What the task asks: Using the records below, output the stretch that opens with the line containing "(0.005, 0.005, 0.03))" and closes with the line containing "# Cabinet body and door panel", exactly and including both lines, with nothing more.
(Given data Opens)
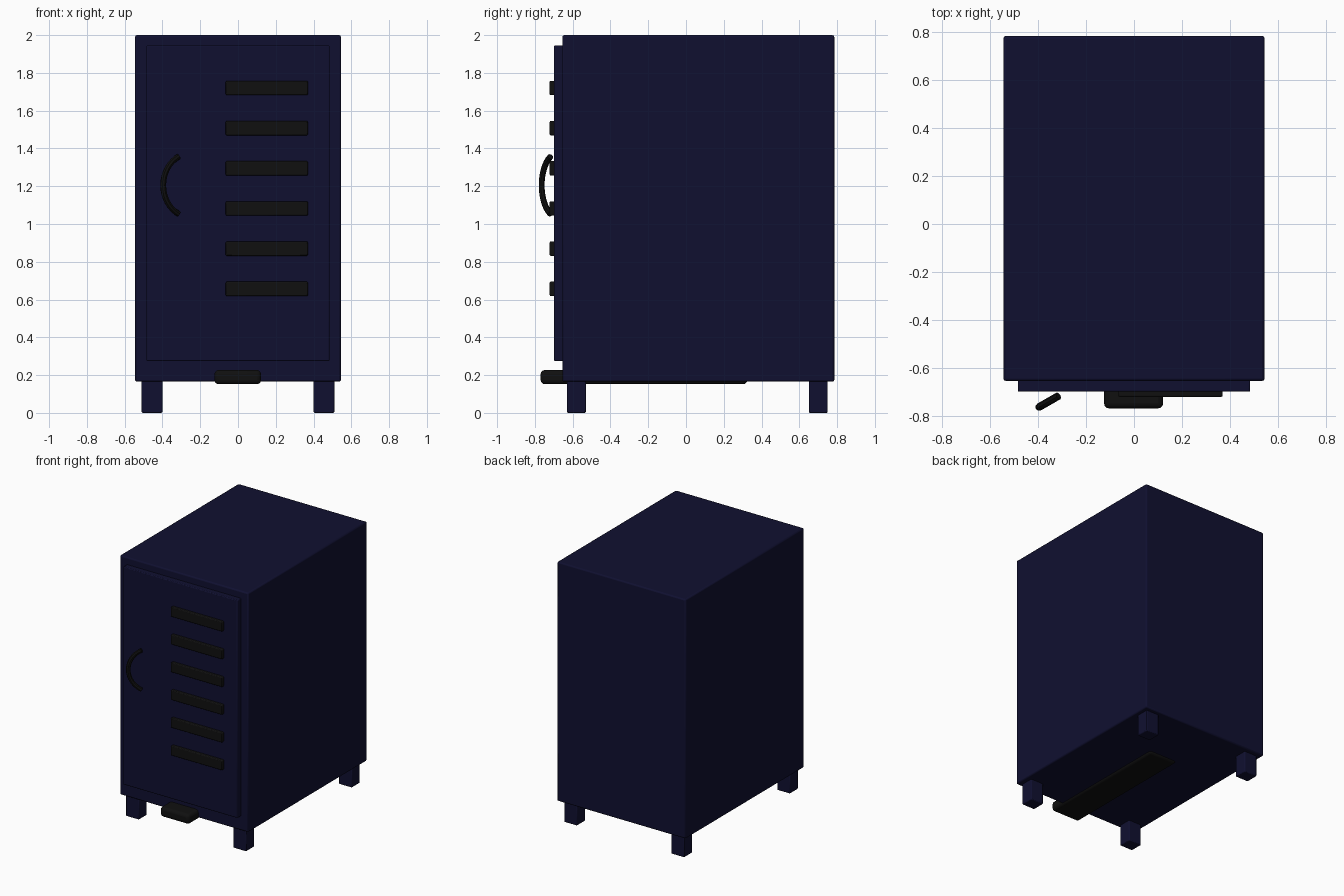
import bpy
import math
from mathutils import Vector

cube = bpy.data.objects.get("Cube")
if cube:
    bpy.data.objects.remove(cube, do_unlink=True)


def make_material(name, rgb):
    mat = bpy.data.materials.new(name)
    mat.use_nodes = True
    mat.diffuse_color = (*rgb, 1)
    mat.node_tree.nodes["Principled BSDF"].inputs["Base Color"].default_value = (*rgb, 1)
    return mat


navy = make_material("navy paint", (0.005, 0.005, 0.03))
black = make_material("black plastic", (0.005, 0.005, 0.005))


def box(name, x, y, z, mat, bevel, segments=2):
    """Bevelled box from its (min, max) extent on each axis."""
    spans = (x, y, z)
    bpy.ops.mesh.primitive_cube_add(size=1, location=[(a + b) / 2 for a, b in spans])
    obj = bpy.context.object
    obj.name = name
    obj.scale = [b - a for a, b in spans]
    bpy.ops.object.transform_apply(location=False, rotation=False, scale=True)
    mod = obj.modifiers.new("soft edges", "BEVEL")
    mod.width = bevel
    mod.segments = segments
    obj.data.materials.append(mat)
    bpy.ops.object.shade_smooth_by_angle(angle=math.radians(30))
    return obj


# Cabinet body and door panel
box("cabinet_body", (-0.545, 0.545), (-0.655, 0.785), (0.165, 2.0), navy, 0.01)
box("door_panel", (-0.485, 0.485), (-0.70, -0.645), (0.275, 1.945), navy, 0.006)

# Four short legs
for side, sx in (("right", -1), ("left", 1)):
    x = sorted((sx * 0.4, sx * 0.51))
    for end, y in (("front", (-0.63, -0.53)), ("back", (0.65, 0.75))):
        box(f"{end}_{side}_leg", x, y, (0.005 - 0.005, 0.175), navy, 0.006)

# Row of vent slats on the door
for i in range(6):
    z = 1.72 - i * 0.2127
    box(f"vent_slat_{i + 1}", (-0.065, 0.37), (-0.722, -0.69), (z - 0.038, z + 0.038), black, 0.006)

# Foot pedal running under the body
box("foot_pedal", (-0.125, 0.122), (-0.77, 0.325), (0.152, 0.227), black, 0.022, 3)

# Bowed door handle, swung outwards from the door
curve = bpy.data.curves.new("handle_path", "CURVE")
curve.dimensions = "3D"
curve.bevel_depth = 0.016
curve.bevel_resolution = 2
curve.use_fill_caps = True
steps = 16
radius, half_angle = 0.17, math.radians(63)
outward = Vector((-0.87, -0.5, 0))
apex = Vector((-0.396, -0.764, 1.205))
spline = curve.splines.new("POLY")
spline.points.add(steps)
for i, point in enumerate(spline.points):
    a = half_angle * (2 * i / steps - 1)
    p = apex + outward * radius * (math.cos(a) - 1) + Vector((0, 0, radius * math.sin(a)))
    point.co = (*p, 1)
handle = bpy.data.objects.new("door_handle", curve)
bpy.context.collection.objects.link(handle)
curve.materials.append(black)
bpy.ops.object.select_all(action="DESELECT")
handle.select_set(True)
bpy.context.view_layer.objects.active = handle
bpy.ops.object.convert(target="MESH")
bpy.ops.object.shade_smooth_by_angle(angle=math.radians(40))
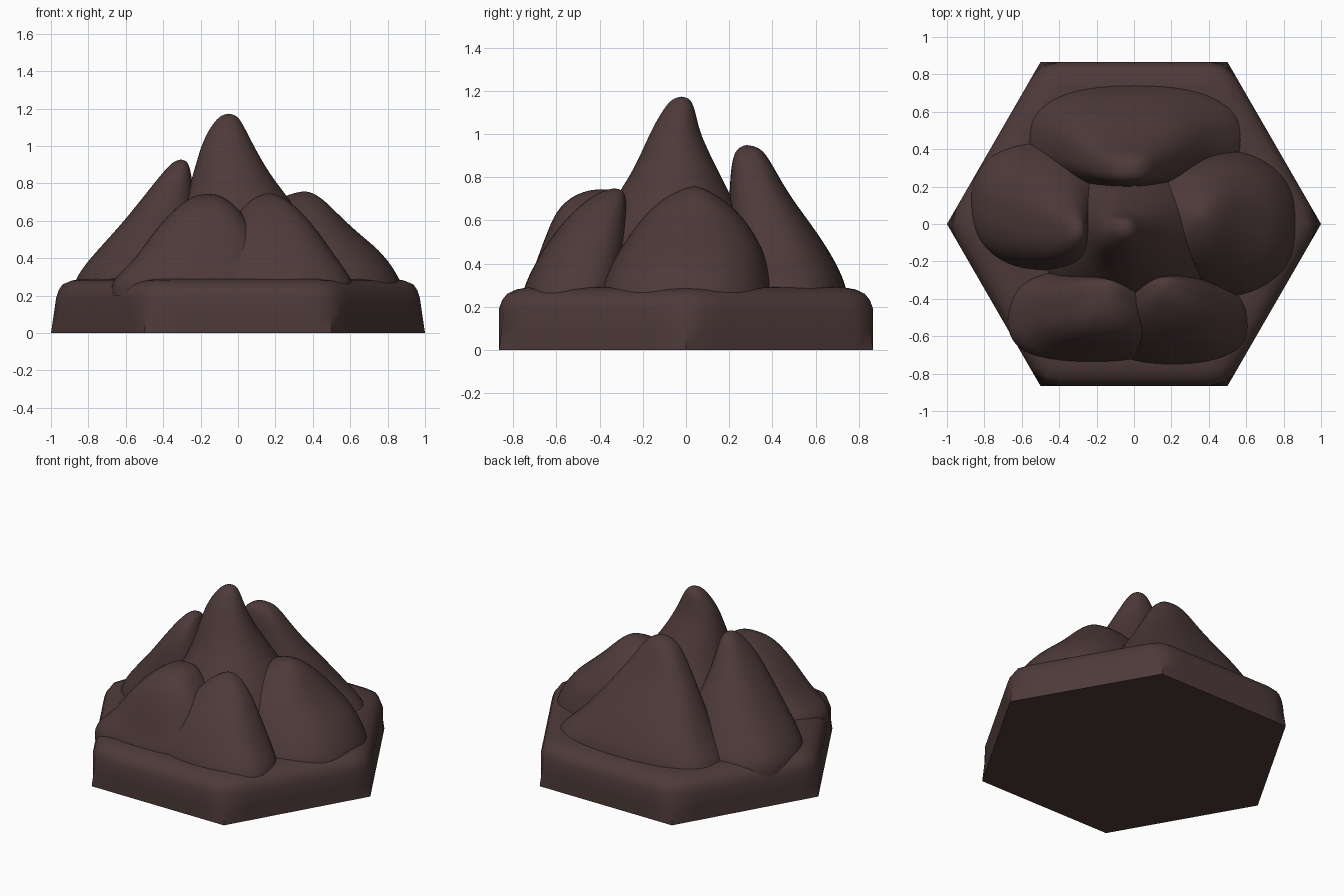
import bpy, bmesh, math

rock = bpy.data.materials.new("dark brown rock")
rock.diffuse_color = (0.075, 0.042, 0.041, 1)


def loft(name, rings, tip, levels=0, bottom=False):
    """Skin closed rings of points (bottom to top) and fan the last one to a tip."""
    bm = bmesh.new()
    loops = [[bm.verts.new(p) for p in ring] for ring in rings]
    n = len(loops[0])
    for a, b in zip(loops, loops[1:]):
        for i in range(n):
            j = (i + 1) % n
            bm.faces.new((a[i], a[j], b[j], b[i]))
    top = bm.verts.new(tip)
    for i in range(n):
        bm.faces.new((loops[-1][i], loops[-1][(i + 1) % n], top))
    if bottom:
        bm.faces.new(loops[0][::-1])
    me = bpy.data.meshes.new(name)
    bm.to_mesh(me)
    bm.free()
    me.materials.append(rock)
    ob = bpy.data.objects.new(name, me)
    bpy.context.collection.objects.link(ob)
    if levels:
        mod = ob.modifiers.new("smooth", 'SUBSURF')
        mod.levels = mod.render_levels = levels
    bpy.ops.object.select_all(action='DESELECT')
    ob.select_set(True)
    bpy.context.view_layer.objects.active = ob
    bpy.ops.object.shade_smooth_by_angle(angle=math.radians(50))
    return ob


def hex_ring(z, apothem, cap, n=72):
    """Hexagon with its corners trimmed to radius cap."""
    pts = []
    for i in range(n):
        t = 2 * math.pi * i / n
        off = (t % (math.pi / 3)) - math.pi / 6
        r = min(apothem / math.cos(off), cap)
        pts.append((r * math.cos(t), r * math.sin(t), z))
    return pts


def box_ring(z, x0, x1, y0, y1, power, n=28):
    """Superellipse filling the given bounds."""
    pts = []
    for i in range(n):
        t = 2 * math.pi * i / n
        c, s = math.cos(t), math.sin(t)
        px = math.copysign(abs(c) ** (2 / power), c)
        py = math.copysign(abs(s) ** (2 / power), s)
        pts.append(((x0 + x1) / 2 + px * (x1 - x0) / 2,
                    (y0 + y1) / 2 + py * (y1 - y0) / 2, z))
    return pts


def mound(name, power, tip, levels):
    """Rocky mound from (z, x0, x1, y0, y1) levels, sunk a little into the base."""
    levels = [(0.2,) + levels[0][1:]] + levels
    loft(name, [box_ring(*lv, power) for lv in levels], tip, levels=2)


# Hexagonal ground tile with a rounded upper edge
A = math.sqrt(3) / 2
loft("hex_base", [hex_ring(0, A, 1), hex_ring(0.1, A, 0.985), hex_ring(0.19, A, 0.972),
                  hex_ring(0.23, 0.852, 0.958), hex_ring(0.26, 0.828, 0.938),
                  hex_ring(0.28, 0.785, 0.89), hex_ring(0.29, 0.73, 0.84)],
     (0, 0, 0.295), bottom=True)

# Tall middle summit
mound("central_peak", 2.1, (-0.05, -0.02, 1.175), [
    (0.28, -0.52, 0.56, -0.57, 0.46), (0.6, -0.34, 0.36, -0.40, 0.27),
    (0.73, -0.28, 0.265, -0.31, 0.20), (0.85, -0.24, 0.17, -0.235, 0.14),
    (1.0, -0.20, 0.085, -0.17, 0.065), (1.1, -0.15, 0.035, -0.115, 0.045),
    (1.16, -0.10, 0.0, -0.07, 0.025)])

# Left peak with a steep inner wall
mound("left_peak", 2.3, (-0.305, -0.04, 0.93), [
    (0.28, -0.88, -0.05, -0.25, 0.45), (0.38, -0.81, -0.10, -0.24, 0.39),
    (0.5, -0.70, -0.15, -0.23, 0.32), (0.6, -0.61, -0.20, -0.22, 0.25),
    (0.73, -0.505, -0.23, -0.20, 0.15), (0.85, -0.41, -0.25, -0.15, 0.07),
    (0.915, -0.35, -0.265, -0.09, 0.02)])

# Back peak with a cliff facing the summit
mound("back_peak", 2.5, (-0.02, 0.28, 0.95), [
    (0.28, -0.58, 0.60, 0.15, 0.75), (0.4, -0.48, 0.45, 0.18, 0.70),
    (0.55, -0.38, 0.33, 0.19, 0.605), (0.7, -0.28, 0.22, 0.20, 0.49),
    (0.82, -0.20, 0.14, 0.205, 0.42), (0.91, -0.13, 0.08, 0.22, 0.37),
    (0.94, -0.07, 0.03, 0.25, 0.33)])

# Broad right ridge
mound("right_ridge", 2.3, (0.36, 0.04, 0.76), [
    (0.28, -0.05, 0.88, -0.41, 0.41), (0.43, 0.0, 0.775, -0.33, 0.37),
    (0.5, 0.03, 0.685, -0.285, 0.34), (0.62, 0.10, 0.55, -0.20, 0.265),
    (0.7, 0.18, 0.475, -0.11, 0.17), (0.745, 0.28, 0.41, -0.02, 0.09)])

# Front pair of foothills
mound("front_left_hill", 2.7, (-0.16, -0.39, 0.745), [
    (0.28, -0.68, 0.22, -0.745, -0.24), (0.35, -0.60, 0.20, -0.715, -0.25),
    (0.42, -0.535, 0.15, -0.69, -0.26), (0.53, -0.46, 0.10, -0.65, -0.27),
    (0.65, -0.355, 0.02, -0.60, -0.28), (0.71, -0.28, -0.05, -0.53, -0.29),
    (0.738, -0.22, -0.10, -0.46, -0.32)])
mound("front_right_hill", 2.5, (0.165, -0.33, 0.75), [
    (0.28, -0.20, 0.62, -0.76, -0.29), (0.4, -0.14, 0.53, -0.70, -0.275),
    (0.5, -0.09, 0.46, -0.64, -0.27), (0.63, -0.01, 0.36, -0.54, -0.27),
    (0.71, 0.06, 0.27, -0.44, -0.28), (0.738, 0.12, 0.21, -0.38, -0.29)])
(Given data Closes)
Task result:
navy = make_material("navy paint", (0.005, 0.005, 0.03))
black = make_material("black plastic", (0.005, 0.005, 0.005))


def box(name, x, y, z, mat, bevel, segments=2):
    """Bevelled box from its (min, max) extent on each axis."""
    spans = (x, y, z)
    bpy.ops.mesh.primitive_cube_add(size=1, location=[(a + b) / 2 for a, b in spans])
    obj = bpy.context.object
    obj.name = name
    obj.scale = [b - a for a, b in spans]
    bpy.ops.object.transform_apply(location=False, rotation=False, scale=True)
    mod = obj.modifiers.new("soft edges", "BEVEL")
    mod.width = bevel
    mod.segments = segments
    obj.data.materials.append(mat)
    bpy.ops.object.shade_smooth_by_angle(angle=math.radians(30))
    return obj


# Cabinet body and door panel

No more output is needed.